▶ **WHAT NEEDS TO BE DONE**
Which of the lines below holds the string "return"? Copy every line that does.
•••••
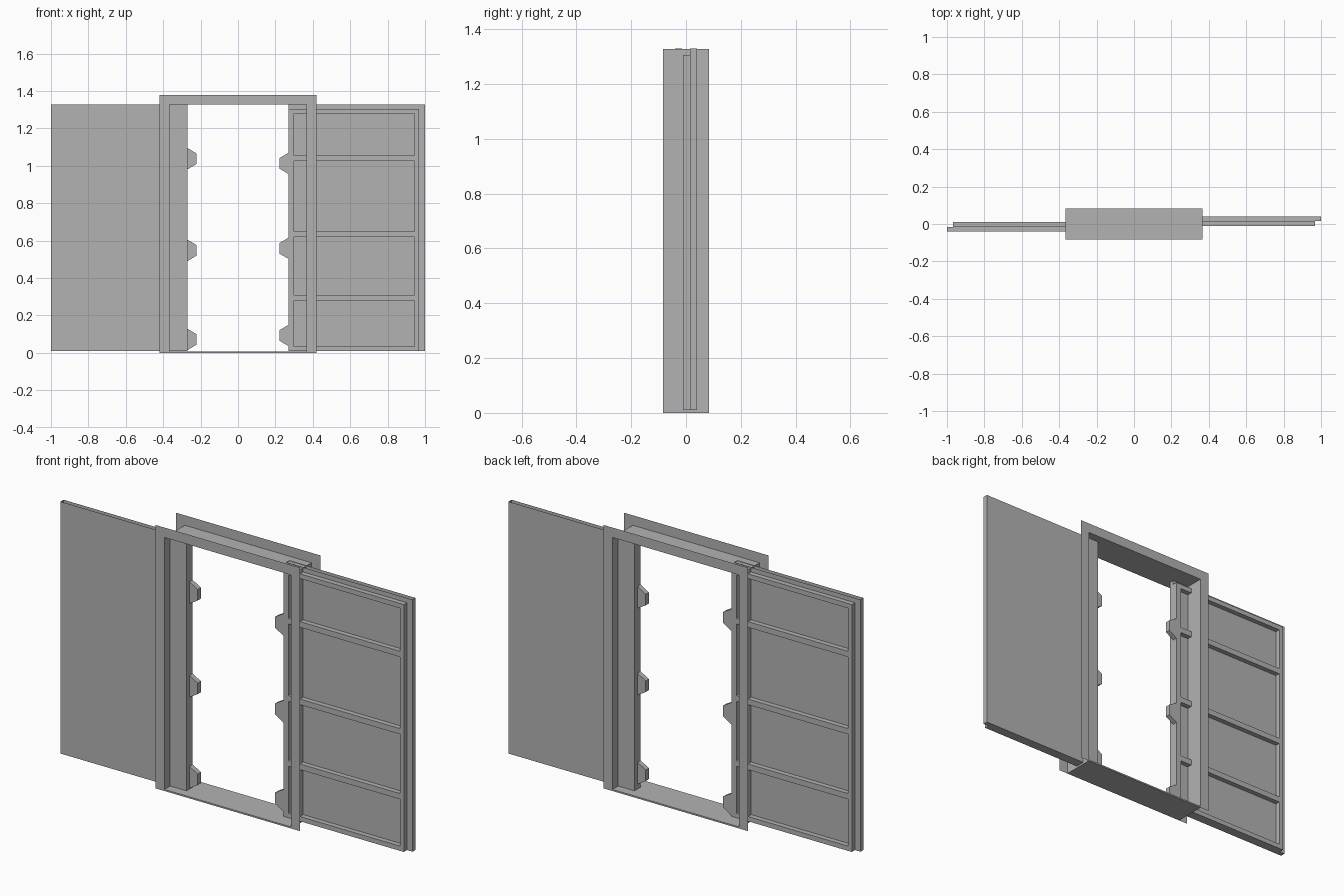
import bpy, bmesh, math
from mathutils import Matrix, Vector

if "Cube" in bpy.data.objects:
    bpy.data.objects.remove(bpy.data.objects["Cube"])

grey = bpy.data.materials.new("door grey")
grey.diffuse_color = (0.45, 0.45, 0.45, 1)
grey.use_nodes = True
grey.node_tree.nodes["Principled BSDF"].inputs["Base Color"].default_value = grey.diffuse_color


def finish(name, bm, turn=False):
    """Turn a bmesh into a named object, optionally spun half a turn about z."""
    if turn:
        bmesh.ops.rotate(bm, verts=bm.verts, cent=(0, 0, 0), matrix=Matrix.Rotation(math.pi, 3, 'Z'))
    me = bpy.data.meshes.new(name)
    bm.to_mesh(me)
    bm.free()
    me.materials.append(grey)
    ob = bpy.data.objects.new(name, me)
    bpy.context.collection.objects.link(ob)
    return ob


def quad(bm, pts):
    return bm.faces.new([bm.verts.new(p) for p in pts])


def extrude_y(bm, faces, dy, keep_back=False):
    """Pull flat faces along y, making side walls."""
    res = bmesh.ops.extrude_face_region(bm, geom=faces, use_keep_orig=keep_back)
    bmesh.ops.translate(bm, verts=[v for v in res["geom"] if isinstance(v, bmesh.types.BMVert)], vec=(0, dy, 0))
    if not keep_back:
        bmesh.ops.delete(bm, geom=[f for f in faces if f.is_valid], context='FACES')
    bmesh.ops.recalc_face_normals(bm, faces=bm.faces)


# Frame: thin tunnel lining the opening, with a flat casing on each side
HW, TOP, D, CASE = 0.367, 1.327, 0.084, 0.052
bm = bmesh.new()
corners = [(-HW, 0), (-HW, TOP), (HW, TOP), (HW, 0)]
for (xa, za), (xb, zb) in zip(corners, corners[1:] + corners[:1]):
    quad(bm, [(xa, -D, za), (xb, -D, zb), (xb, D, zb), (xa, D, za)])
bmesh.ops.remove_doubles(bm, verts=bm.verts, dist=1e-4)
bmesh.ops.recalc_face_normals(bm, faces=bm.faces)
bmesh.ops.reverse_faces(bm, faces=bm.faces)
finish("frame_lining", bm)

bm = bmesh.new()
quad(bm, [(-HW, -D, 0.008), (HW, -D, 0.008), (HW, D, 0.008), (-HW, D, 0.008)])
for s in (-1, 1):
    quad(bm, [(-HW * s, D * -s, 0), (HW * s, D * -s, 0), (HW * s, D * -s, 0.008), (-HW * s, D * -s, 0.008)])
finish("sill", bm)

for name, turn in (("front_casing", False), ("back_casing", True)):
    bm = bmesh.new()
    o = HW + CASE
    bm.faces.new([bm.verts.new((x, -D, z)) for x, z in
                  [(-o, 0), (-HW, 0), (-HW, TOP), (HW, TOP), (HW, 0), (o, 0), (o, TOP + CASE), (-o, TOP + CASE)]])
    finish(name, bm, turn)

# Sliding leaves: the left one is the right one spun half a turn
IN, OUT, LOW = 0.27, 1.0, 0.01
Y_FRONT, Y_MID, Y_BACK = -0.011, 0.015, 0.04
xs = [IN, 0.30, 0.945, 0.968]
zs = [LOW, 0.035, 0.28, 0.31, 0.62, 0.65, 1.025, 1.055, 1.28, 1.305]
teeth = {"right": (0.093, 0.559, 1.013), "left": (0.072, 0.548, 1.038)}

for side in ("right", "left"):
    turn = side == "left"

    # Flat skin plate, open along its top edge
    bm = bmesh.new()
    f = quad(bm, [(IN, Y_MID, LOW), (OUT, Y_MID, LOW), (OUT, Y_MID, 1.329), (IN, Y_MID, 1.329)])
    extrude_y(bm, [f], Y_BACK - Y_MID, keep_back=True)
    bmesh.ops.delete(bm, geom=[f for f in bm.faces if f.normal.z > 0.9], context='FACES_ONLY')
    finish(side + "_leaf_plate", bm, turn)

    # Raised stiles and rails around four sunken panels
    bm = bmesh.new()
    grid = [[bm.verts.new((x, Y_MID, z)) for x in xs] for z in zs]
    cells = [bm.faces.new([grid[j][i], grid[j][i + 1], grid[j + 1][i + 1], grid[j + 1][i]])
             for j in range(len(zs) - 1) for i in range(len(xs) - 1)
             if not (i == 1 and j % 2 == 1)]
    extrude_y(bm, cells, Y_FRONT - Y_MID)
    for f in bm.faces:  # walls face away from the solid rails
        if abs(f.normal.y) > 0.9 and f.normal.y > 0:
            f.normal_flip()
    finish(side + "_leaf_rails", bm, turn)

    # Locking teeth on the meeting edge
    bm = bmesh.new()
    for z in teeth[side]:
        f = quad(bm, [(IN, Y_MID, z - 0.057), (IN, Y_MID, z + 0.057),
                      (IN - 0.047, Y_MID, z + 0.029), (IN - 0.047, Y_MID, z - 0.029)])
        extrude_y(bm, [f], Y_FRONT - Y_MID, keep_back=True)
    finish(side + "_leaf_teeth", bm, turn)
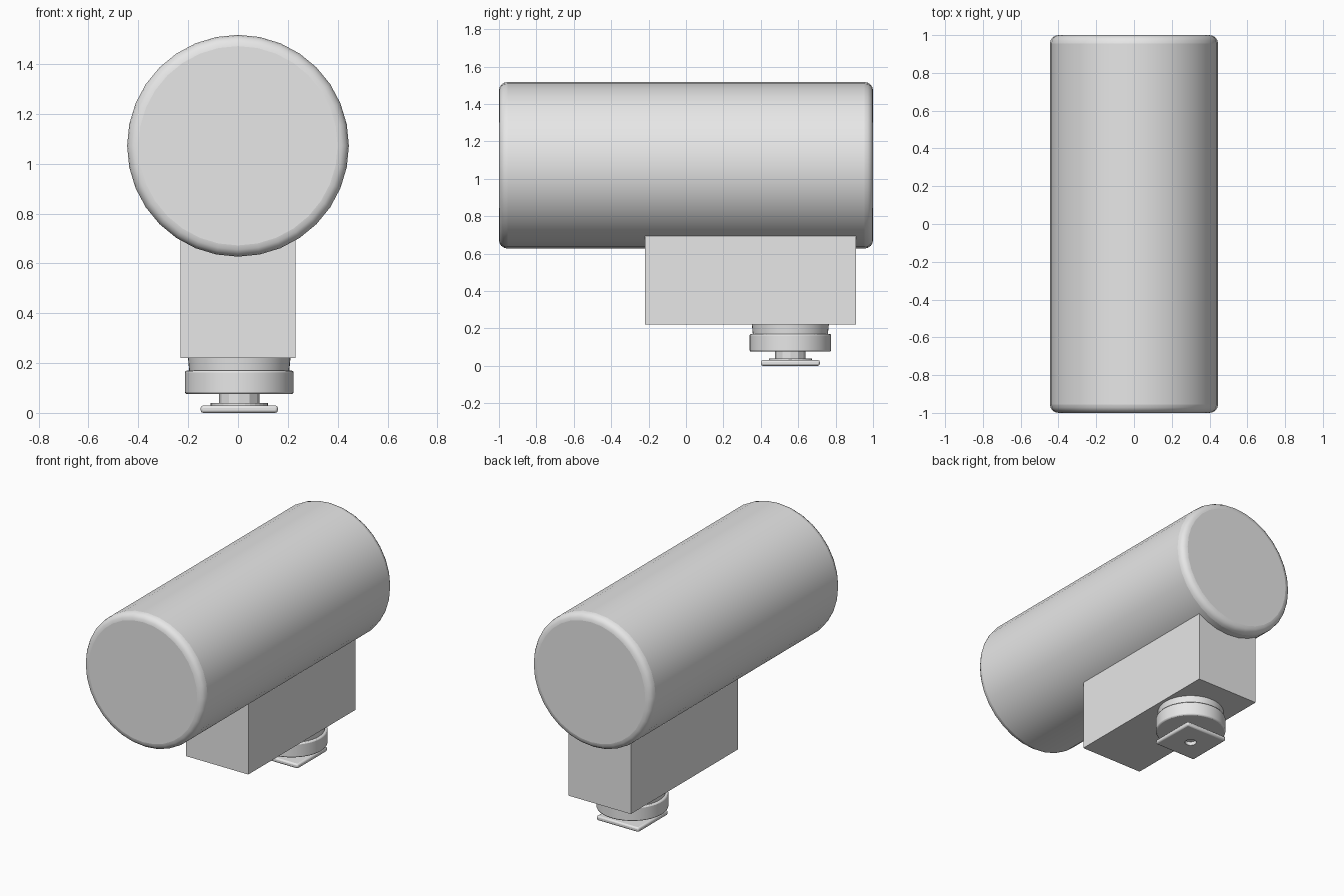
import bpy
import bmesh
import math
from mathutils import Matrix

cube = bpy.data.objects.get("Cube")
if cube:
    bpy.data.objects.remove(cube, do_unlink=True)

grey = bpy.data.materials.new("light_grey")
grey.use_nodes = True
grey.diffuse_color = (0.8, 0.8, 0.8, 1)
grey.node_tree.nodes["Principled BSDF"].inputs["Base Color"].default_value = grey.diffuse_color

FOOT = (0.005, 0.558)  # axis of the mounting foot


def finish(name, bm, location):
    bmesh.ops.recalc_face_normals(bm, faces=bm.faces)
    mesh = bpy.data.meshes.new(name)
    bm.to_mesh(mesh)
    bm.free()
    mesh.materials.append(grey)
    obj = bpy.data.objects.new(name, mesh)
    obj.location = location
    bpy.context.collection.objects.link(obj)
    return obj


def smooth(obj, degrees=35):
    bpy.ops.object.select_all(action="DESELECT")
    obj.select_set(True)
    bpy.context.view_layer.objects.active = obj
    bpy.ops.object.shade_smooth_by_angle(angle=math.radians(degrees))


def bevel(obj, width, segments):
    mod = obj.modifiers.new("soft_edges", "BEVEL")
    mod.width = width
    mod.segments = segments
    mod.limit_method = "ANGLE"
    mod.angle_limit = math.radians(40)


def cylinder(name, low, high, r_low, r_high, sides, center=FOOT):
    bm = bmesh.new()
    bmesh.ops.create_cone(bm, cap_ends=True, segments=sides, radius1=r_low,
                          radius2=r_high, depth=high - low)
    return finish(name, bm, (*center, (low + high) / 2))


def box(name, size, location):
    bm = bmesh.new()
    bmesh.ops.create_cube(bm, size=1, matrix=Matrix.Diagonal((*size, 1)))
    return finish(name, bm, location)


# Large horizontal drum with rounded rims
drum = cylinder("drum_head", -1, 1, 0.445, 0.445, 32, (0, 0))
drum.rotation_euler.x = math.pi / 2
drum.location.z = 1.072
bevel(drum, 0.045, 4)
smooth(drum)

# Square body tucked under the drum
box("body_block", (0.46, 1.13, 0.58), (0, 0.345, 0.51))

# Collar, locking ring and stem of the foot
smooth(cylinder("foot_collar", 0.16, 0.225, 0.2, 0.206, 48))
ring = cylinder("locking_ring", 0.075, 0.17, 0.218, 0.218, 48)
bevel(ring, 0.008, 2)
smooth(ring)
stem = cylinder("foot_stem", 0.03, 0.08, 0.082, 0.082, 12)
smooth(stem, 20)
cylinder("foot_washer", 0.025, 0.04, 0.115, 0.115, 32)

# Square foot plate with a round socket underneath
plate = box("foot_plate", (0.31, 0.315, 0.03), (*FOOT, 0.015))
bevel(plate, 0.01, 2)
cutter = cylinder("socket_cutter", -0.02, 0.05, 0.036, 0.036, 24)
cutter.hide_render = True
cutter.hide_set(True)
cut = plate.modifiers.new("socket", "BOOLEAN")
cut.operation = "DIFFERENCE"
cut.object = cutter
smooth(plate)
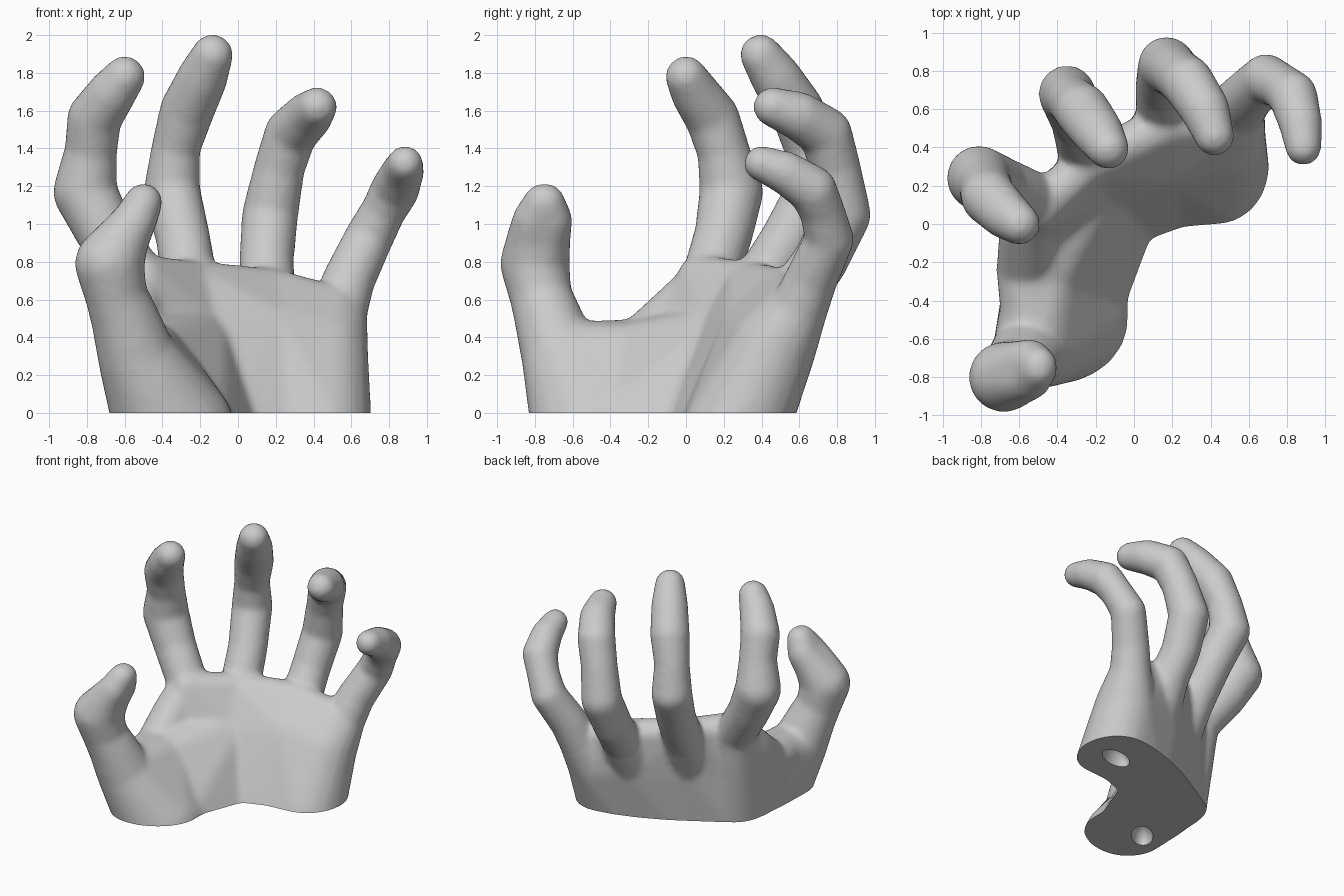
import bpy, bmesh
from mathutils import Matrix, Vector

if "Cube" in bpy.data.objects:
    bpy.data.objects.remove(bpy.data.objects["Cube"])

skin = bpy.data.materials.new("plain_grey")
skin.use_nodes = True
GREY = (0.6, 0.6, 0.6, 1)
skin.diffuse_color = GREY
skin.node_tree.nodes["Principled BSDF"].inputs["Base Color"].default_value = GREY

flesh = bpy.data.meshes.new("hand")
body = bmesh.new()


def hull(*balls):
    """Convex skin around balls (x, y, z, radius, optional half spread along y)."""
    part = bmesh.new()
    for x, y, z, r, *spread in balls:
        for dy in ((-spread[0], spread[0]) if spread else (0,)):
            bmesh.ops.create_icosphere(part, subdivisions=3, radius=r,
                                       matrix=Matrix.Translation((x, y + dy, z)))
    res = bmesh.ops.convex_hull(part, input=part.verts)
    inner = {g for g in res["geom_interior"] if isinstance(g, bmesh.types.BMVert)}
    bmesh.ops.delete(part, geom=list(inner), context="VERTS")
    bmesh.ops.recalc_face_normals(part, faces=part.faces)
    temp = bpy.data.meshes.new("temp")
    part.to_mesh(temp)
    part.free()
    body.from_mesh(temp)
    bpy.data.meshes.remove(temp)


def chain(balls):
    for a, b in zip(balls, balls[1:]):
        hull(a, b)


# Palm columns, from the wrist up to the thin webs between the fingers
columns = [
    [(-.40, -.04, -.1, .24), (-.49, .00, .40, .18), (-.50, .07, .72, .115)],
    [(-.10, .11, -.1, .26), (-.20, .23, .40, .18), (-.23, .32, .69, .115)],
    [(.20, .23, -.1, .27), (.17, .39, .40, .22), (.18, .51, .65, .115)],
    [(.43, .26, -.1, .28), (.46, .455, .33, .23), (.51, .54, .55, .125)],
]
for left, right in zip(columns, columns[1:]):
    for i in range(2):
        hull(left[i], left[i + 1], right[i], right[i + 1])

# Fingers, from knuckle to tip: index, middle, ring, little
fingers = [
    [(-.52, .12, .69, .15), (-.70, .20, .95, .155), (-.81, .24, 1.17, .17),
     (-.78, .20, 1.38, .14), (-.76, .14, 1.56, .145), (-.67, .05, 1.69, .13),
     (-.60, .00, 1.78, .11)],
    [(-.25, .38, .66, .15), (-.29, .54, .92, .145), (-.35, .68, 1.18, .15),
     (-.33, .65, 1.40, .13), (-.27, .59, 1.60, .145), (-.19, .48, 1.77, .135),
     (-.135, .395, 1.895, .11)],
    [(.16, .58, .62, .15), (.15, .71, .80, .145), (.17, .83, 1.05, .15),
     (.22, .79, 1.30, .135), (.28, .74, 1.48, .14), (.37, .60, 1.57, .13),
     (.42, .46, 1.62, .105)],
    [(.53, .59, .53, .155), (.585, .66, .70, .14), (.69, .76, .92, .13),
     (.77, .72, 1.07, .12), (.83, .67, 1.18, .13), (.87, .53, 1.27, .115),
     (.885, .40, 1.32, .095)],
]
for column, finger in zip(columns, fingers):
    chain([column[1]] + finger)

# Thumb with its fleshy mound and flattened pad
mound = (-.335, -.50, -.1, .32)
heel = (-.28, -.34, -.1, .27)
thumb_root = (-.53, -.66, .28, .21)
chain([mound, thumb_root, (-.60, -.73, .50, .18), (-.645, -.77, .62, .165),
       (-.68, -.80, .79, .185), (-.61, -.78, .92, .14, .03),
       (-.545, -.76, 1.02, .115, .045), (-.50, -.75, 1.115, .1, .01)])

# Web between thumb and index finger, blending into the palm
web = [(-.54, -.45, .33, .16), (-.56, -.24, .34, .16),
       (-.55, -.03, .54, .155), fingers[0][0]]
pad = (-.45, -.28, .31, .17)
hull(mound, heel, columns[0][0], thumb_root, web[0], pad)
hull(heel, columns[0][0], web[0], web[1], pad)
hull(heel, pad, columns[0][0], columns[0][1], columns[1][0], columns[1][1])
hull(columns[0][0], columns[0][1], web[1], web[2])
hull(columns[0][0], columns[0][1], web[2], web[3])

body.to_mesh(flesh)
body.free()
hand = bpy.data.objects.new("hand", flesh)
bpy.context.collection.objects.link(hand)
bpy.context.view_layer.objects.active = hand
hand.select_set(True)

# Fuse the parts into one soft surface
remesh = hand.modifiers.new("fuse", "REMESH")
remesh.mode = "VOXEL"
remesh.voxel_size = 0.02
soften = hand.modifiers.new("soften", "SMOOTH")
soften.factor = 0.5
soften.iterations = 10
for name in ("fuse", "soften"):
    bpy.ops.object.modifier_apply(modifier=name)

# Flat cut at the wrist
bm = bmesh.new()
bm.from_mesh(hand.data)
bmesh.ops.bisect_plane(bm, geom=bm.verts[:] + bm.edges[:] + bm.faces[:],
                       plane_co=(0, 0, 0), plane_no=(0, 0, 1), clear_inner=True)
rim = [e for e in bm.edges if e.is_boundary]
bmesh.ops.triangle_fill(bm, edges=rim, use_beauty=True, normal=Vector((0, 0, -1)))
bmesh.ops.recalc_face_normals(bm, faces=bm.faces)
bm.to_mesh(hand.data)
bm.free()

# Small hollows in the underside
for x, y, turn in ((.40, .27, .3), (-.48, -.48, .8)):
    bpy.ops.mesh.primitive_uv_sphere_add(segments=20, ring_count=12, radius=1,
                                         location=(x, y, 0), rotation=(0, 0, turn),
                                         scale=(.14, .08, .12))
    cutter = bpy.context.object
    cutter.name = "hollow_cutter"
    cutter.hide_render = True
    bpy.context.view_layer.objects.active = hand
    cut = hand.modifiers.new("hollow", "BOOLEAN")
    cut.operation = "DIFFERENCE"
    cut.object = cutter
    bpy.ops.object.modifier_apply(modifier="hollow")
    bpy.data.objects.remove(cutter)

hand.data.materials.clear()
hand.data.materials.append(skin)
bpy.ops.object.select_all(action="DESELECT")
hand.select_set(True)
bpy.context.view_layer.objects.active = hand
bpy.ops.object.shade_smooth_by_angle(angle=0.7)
•••••
▶ **TASK RESPONSE**
    return ob
    return bm.faces.new([bm.verts.new(p) for p in pts])
    return obj
    return finish(name, bm, (*center, (low + high) / 2))
    return finish(name, bm, location)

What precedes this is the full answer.